Editors have told me that their sales departments say black covers don’t sell. Sales reps have told me that many of their accounts won’t take books with black covers. Booksellers have told me that they can’t give away YAs with black covers. Authors have told me that their books with black covers are frequently not shelved in the same part of the library as other YA—they’re exiled to the Urban Fiction section—and many bookshops simply don’t stock them at all.
How welcome is a black teen going to feel in the YA section when all the covers are white? Why would she pick up Liar when it has a cover that so explicitly excludes her?”
– Ain’t That a Shame, justinelarbalestier.com [emphasis added]
The author of the award-winning play Clybourne Park has refused permission to a Berlin theatre company to perform the play after learning that a lead character would appear blacked up.
Managers at the Deutsches Theatre said a female African-American character in the play was being performed by a white actress and producers would “experiment with make-up”.
In a letter to the Dramatists Guild, US playwright Bruce Norris said he was taking a “zero tolerance position” on what he termed an “asinine tradition”.
“Normally I don’t meddle in the cultural politics of other countries,” wrote Norris “but when my work and the work of my colleagues — other playwrights — is misrepresented, I do. A zero-tolerance position is the only position to take.”"
I truly truly truly want more PoCs to get acting roles in this franchise. But now that Katniss is White, Haymitch is White, and Gale is White, any other role given to a PoC would be tokenism for Lionsgate executives to cover their asses with.
The racist casting of “The Hunger Games” has put the casting of “Catching Fire” in a catch-22. This franchise does not need more White people, thank you. The previous film did a bang-up job of that. But now that Our Heroes are White, any role given to a PoC will be destroyed by the film’s new racial power structure (one hugely different from that of the books).
Racial inclusivity does not mean adding a token Black guy. Positive media representation of your race is more than just about dropping PoC actors in your movie left and right. I wish I could wave a magic wand and fix all of this, but the terrible casting choices of the first film made everything a whoooooole lot more complicated. And frankly, I don’t even know what the solution is."
This was what really got me. From what fans of the book, I’d learned that Katniss had dark skin, and yet she was cast as white, and I barely heard a peep out of anyone, which was surprising considering the huge amount of rage I heard over the whitewashing of Avatar: The Last Airbender.
If Hollywood isn’t killing off POCs in movies, it’s making sure they don’t get leading roles.
do we have to be in perfect relationships with perfect hair and lots of money and perfect children and the will to be married and a desire to be monogamous just to receive our rights as human beings?
who are these poster people?
are we stuck on fairytales again?
When I look back at the first night of the Stonewall Inn riots, I could have never imagined its future importance. The first night played out no differently from previous riots involving black Americans and white policemen.

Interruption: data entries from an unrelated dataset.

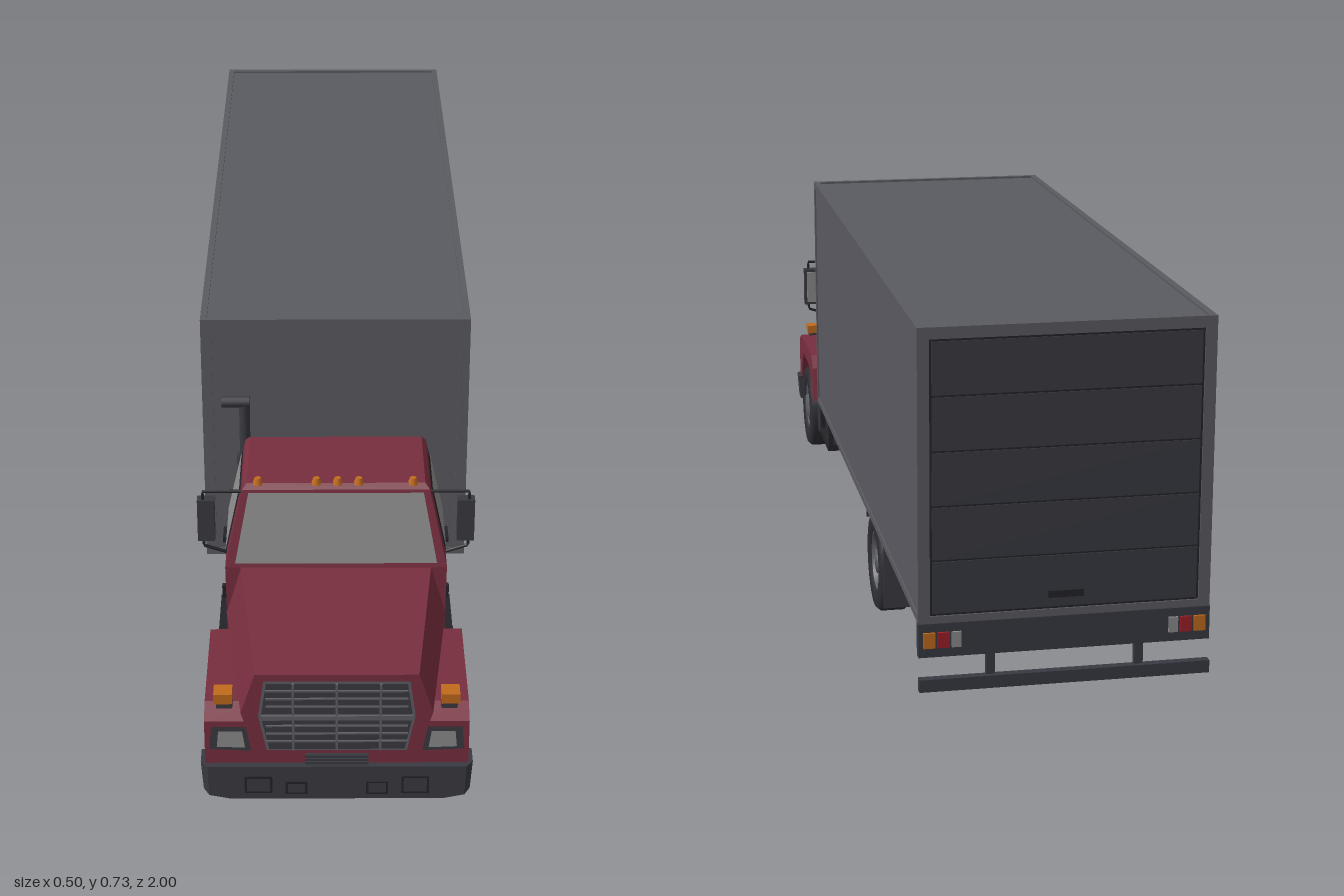
import * as THREE from 'three';

const mat = (name, color, side = THREE.FrontSide) => {
  const m = new THREE.MeshStandardMaterial({ color, side });
  m.name = name;
  return m;
};

export function createModel() {
  const truck = new THREE.Group();
  truck.name = 'boxTruck';
  const red = mat('cabRed', 0x782e3e), cargo = mat('cargoGrey', 0x5a5a61), dark = mat('darkGrey', 0x393a41);
  const black = mat('nearBlack', 0x242429), tyre = mat('tyreRubber', 0x2f2f34), steel = mat('steelGrey', 0x5e5f64);
  const glass = mat('glassGrey', 0x8c8c8c), amber = mat('amber', 0xc06a1c), tail = mat('tailRed', 0x9a2028);

  const add = (name, geo, m) => {
    const mesh = new THREE.Mesh(geo, m);
    mesh.name = name;
    truck.add(mesh);
    return mesh;
  };
  // box from its minimum and maximum corners
  const box = (name, m, x0, x1, y0, y1, z0, z1) => add(name,
    new THREE.BoxGeometry(Math.abs(x1 - x0), y1 - y0, z1 - z0).translate((x0 + x1) / 2, (y0 + y1) / 2, (z0 + z1) / 2), m);
  const both = (fn) => [1, -1].forEach(fn);

  // faceted solid through rings of points, capped at both ends
  const loft = (name, m, rings) => {
    const n = rings[0].length, tris = [];
    for (let r = 0; r < rings.length - 1; r++) for (let i = 0; i < n; i++) {
      const j = (i + 1) % n, a = rings[r], b = rings[r + 1];
      tris.push([a[i], a[j], b[j]], [a[i], b[j], b[i]]);
    }
    const first = rings[0], last = rings[rings.length - 1];
    for (let i = 1; i < n - 1; i++) tris.push([first[0], first[i + 1], first[i]], [last[0], last[i], last[i + 1]]);
    const v = (p) => new THREE.Vector3(...p);
    const volume = tris.reduce((s, t) => s + v(t[0]).dot(v(t[1]).cross(v(t[2]))), 0);
    if (volume < 0) tris.forEach((t) => t.reverse());
    const g = new THREE.BufferGeometry();
    g.setAttribute('position', new THREE.Float32BufferAttribute(tris.flat(2), 3));
    g.computeVertexNormals();
    return add(name, g, m);
  };
  // thin polygon lifted off a surface, facing the given outward direction
  const plate = (name, m, pts, out, lift = 0.003) => {
    const p = pts.map((q) => new THREE.Vector3(...q));
    const normal = p[1].clone().sub(p[0]).cross(p[2].clone().sub(p[0])).normalize();
    if (normal.dot(new THREE.Vector3(...out)) < 0) { p.reverse(); normal.negate(); }
    const lifted = p.map((q) => q.clone().addScaledVector(normal, lift).toArray()), tris = [];
    for (let i = 1; i < p.length - 1; i++) tris.push(lifted[0], lifted[i], lifted[i + 1]);
    const g = new THREE.BufferGeometry();
    g.setAttribute('position', new THREE.Float32BufferAttribute(tris.flat(), 3));
    g.computeVertexNormals();
    return add(name, g, m);
  };
  // side profile of [z, y] points, extruded across x
  const sideExtrude = (name, m, pts, xa, xb) => {
    const g = new THREE.ExtrudeGeometry(new THREE.Shape(pts.map((p) => new THREE.Vector2(...p))),
      { depth: Math.abs(xb - xa), bevelEnabled: false });
    return add(name, g.rotateY(-Math.PI / 2).translate(Math.max(xa, xb), 0, 0), m);
  };
  const axle = (name, m, r, x0, x1, y, z, seg = 20) => add(name,
    new THREE.CylinderGeometry(r, r, Math.abs(x1 - x0), seg).rotateZ(Math.PI / 2).translate((x0 + x1) / 2, y, z), m);
  // [x, y] half outline mirrored into a full ring at depth z
  const ring = (half, z) => [...half.map(([x, y]) => [x, y, z]), ...half.slice().reverse().map(([x, y]) => [-x, y, z])];

  // Cargo box with raised edge trims
  box('cargoBox', cargo, -0.247, 0.247, 0.225, 0.722, -0.985, 0.416);
  both((s) => {
    box('topSideTrim', cargo, s * 0.238, s * 0.25, 0.712, 0.726, -0.99, 0.42);
    box('bottomSideTrim', cargo, s * 0.238, s * 0.25, 0.222, 0.234, -0.99, 0.42);
    for (const z of [-0.99, 0.408]) box('cornerPost', cargo, s * 0.23, s * 0.25, 0.222, 0.726, z, z + 0.012);
  });
  for (const z of [-0.99, 0.408]) {
    box('topEndTrim', cargo, -0.25, 0.25, 0.706, 0.726, z, z + 0.012);
    box('bottomEndTrim', cargo, -0.25, 0.25, 0.222, 0.234, z, z + 0.012);
  }
  // Roll-up rear door
  box('doorSeams', black, -0.23, 0.23, 0.234, 0.706, -0.987, -0.98);
  for (let i = 0; i < 5; i++) box('doorPanel', dark, -0.226, 0.226, 0.238 + i * 0.0935, 0.328 + i * 0.0935, -0.989, -0.98);
  box('doorHandle', black, -0.03, 0.03, 0.255, 0.267, -0.994, -0.985);

  // Rear sill, lights and underrun bar
  box('rearSill', dark, -0.25, 0.25, 0.163, 0.222, -0.993, -0.975);
  both((s) => {
    [[amber, 0.222], [tail, 0.198], [glass, 0.178]].forEach(([m, x], i) =>
      box('rearLight', m, s * x, s * (x + (i === 2 ? 0.016 : 0.02)), 0.18, 0.207, -0.997, -0.99));
    box('underrunPost', dark, s * 0.12, s * 0.135, 0.115, 0.175, -0.992, -0.98);
  });
  box('underrunBar', dark, -0.25, 0.25, 0.104, 0.126, -1, -0.985);

  // Chassis
  both((s) => {
    sideExtrude('frameRail', dark, [[0.95, 0.1], [0.95, 0.16], [0.7, 0.22], [-0.98, 0.224], [-0.98, 0.168],
      [-0.42, 0.168], [-0.25, 0.14], [0.6, 0.14], [0.75, 0.1]], s * 0.062, s * 0.086);
    box('floorStringer', dark, s * 0.15, s * 0.165, 0.2, 0.226, -0.97, 0.4);
  });
  for (const z of [0.45, 0.08, -0.12, -0.5, -0.68, -0.86]) box('crossMember', dark, -0.085, 0.085, 0.165, 0.222, z, z + 0.025);
  for (const z of [0.275, -0.18, -0.62, -0.82]) box('floorBeam', dark, -0.235, 0.235, 0.195, 0.226, z, z + 0.025);
  box('engineBlock', dark, -0.06, 0.06, 0.1, 0.2, 0.58, 0.92);
  box('oilPan', dark, -0.043, 0.043, 0.064, 0.12, 0.7, 0.86);
  axle('driveShaft', dark, 0.014, -0.45, 0.45, 0, 0, 10).rotation.set(0, Math.PI / 2, 0);
  truck.children[truck.children.length - 1].position.set(0, 0.125, 0.13);
  box('frontAxle', dark, -0.17, 0.17, 0.075, 0.1, 0.822, 0.852);
  axle('rearAxle', dark, 0.024, -0.2, 0.2, 0.098, -0.323, 14);
  add('differential', new THREE.SphereGeometry(0.048, 16, 10).translate(0, 0.1, -0.323), dark);

  // Wheels: lathed tyres, rims and bolts
  const lathe = (name, m, pts, s, x, z) => {
    const mesh = add(name, new THREE.LatheGeometry(pts.map((p) => new THREE.Vector2(...p)), 28), m);
    mesh.rotation.z = -s * Math.PI / 2;
    mesh.position.set(s * x, 0.098, z);
  };
  const wheel = (s, x, z, dished) => {
    lathe('tyre', tyre, [[0.055, -0.031], [0.09, -0.031], [0.098, -0.022], [0.098, 0.022], [0.09, 0.031],
      [0.062, 0.031], [0.058, 0.022], [0.055, -0.031]], s, x, z);
    lathe('rim', steel, dished
      ? [[0, -0.028], [0.058, -0.028], [0.06, 0.027], [0.053, 0.027], [0.045, 0.002], [0.026, 0], [0.024, 0.026], [0, 0.028]]
      : [[0, -0.028], [0.058, -0.028], [0.06, 0.026], [0.052, 0.026], [0.046, 0.018], [0.03, 0.022], [0.027, 0.032], [0, 0.034]], s, x, z);
    for (let i = 0; i < 10; i++) {
      const a = i * Math.PI / 5, bx = x + (dished ? 0.004 : 0.022);
      axle('wheelBolt', dark, 0.004, s * (bx - 0.008), s * (bx + 0.003), 0.098 + 0.038 * Math.sin(a), z + 0.038 * Math.cos(a), 6);
    }
  };
  both((s) => {
    wheel(s, 0.198, 0.837, false);
    wheel(s, 0.198, -0.323, true);
    wheel(s, 0.135, -0.323, true);
    // Rear mudguard and flap
    sideExtrude('rearMudguard', dark, [[-0.225, 0.165], [-0.265, 0.218], [-0.42, 0.218], [-0.45, 0.19], [-0.45, 0.182],
      [-0.415, 0.21], [-0.27, 0.21], [-0.232, 0.16]], s * 0.1, s * 0.23);
    box('mudFlap', dark, s * 0.105, s * 0.23, 0.05, 0.225, -0.46, -0.453);
  });

  // Cab shell, tapering above the belt line
  const cabRing = (y, x, z0, z1) => [[x, y, z0], [x, y, z1], [-x, y, z1], [-x, y, z0]];
  loft('cabShell', red, [cabRing(0.19, 0.198, 0.478, 0.7), cabRing(0.365, 0.2, 0.478, 0.7),
    cabRing(0.507, 0.168, 0.48, 0.667), cabRing(0.516, 0.16, 0.485, 0.658)]);
  plate('windshield', glass, [[-0.182, 0.373, 0.698], [0.182, 0.373, 0.698], [0.157, 0.502, 0.668], [-0.157, 0.502, 0.668]], [0, 0, 1]);
  const sideX = (y) => (y < 0.365 ? 0.2 : 0.2 - 0.032 * (y - 0.365) / 0.142);
  both((s) => {
    const onSide = (pts) => pts.map(([z, y]) => [s * sideX(y), y, z]);
    plate('windowSeal', black, onSide([[0.505, 0.374], [0.672, 0.374], [0.648, 0.502], [0.505, 0.502]]), [s, 0, 0], 0.002);
    plate('sideWindow', glass, onSide([[0.511, 0.38], [0.664, 0.38], [0.642, 0.497], [0.511, 0.497]]), [s, 0, 0], 0.004);
    for (const z of [0.495, 0.686]) plate('doorSeam', black, onSide([[z, 0.2], [z + 0.003, 0.2], [z + 0.003, 0.365], [z, 0.365]]), [s, 0, 0], 0.002);
    box('doorHandle', black, s * 0.197, s * 0.21, 0.336, 0.346, 0.525, 0.565);
    // Mirror on its tube bracket
    const bend = [[0.17, 0.497], [0.24, 0.497], [0.24, 0.385], [0.196, 0.37]].map(([x, y]) => new THREE.Vector3(s * x, y, 0.655));
    const path = new THREE.CurvePath();
    for (let i = 0; i < 3; i++) path.add(new THREE.LineCurve3(bend[i], bend[i + 1]));
    add('mirrorBracket', new THREE.TubeGeometry(path, 36, 0.003, 6), black);
    box('mirrorHousing', dark, s * 0.219, s * 0.25, 0.398, 0.481, 0.642, 0.662);
    box('mirrorGlass', glass, s * 0.224, s * 0.245, 0.404, 0.475, 0.639, 0.643);
    // Fuel tank and cab steps
    box('fuelTank', dark, s * 0.088, s * 0.175, 0.105, 0.19, 0.49, 0.65);
    for (const y of [0.084, 0.155]) box('stepTread', black, s * 0.165, s * 0.22, y, y + 0.014, 0.483, 0.645);
    for (const z of [0.483, 0.633]) for (const x of [0.168, 0.208]) box('stepPost', black, s * x, s * (x + 0.01), 0.084, 0.195, z, z + 0.012);
  });
  for (const x of [-0.14, -0.035, 0.003, 0.041, 0.138])
    add('roofMarker', new THREE.CylinderGeometry(0.006, 0.01, 0.012, 8).translate(x, 0.519, 0.655), amber);

  // Hood and front fenders
  loft('hood', red, [ring([[0.135, 0.145], [0.165, 0.25], [0.14, 0.328]], 0.985), ring([[0.15, 0.15], [0.2, 0.268], [0.172, 0.365]], 0.695)]);
  both((s) => {
    sideExtrude('frontFender', red, [[0.985, 0.14], [0.985, 0.232], [0.95, 0.25], [0.73, 0.252], [0.705, 0.225], [0.685, 0.15],
      [0.722, 0.15], [0.75, 0.19], [0.775, 0.214], [0.9, 0.214], [0.925, 0.19], [0.945, 0.14]], s * 0.135, s * 0.228);
    box('wheelWell', black, s * 0.1, s * 0.14, 0.12, 0.24, 0.7, 0.96);
    box('frontSplashGuard', dark, s * 0.16, s * 0.215, 0.07, 0.16, 0.69, 0.722);
    plate('headlightBezel', dark, [[s * 0.148, 0.172, 0.985], [s * 0.22, 0.176, 0.985], [s * 0.216, 0.222, 0.985], [s * 0.156, 0.222, 0.985]], [0, 0, 1], 0.002);
    plate('headlight', glass, [[s * 0.158, 0.18, 0.985], [s * 0.207, 0.182, 0.985], [s * 0.204, 0.214, 0.985], [s * 0.163, 0.214, 0.985]], [0, 0, 1], 0.004);
    box('signalBase', dark, s * 0.18, s * 0.208, 0.245, 0.258, 0.94, 0.965);
    box('turnSignal', amber, s * 0.18, s * 0.212, 0.256, 0.275, 0.937, 0.968);
  });

  // Grille with two banks of bars
  const hex = (k, j) => [[-0.121 * k, 0.173 + j], [0.121 * k, 0.173 + j], [0.135 * k, 0.245], [0.125 * k, 0.316 - j], [-0.125 * k, 0.316 - j], [-0.135 * k, 0.245]]
    .map(([x, y]) => [x, y, 0.985]);
  plate('grilleFrame', steel, hex(1, 0), [0, 0, 1], 0.002);
  plate('grilleOpening', dark, hex(0.965, 0.004), [0, 0, 1], 0.004);
  box('grilleCentreBar', steel, -0.13, 0.13, 0.24, 0.249, 0.985, 0.994);
  for (const y of [0.193, 0.209, 0.225, 0.265, 0.281, 0.297]) box('grilleBar', steel, -0.122, 0.122, y, y + 0.003, 0.985, 0.992);
  for (const x of [-0.075, 0, 0.075]) box('grilleUpright', steel, x - 0.002, x + 0.002, 0.176, 0.313, 0.985, 0.993);
  for (let i = 0; i < 3; i++) box('lowerVent', dark, -0.055, 0.055, 0.146 + i * 0.007, 0.151 + i * 0.007, 0.98, 0.992);

  // Front bumper with recessed openings
  loft('frontBumper', dark, [ring([[0.185, 0.077], [0.222, 0.085], [0.224, 0.145]], 0.997),
    ring([[0.19, 0.077], [0.232, 0.088], [0.236, 0.145]], 0.982), ring([[0.19, 0.077], [0.232, 0.088], [0.236, 0.145]], 0.945)]);
  both((s) => {
    [[0.136, 0.024, 0.09, 0.125], [0.07, 0.019, 0.088, 0.114]].forEach(([x, w, y0, y1]) => {
      box('bumperOpeningRim', black, s * x - w, s * x + w, y0, y1, 0.99, 0.999);
      box('bumperOpening', dark, s * x - w + 0.004, s * x + w - 0.004, y0 + 0.004, y1 - 0.004, 0.99, 1);
    });
    box('towHook', dark, s * 0.065, s * 0.09, 0.067, 0.08, 0.93, 0.96);
  });

  // Exhaust stack with sideways outlet
  add('muffler', new THREE.CylinderGeometry(0.014, 0.014, 0.26, 14).translate(-0.172, 0.33, 0.447), dark);
  add('exhaustPipe', new THREE.CylinderGeometry(0.01, 0.01, 0.38, 12).translate(-0.17, 0.38, 0.447), dark);
  axle('exhaustOutlet', dark, 0.011, -0.212, -0.16, 0.57, 0.447, 12);
  box('exhaustBracket', dark, -0.18, -0.08, 0.19, 0.21, 0.435, 0.46);
  return truck;
}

And so, too, did its being underreported. But I was there.
On the first night of the Stonewall riots, African Americans and Latinos likely were the largest percentage of the protestors, because we heavily frequented the bar. For homeless black and Latino LGBTQ youth and young adults who slept in nearby Christopher Park, the Stonewall Inn was their stable domicile. The Stonewall Inn being raided was nothing new. In the 1960s gay bars in the Village were routinely raided, but in this case, race may have been an additional factor, given the fact that so many of the patrons were black and Latino, and this was the ’60s.
However, today, African-American and Latino trans communities are relegated to the margins of Greenwich Village, if not expelled from it. These communities nonetheless force their way into being a visible and powerful presence in our lives, leaving indelible imprints while confronted with not only transphobia but also “trans-amnesia.” The inspiration and source of an LGBTQ movement post-Stonewall is an appropriation of a black, brown, trans, and queer liberation narrative and struggle. The Stonewall Riot of June 27 to 29, 1969 in Greenwich Village started on the backs of working-class African-American and Latino queers who patronized that bar. Those brown and black LGBTQ people are not only absent from the photos of that night but have been bleached from its written history. Many LGBTQ blacks and Latinos argue that one of the reasons for the gulf between whites and themselves is the fact that the dominant queer community rewrote and continues to control the narrative of Stonewall."
Dear Irene Monroe, Thank you for the phrase “bleached from history”. sincerely ~#allcity. #want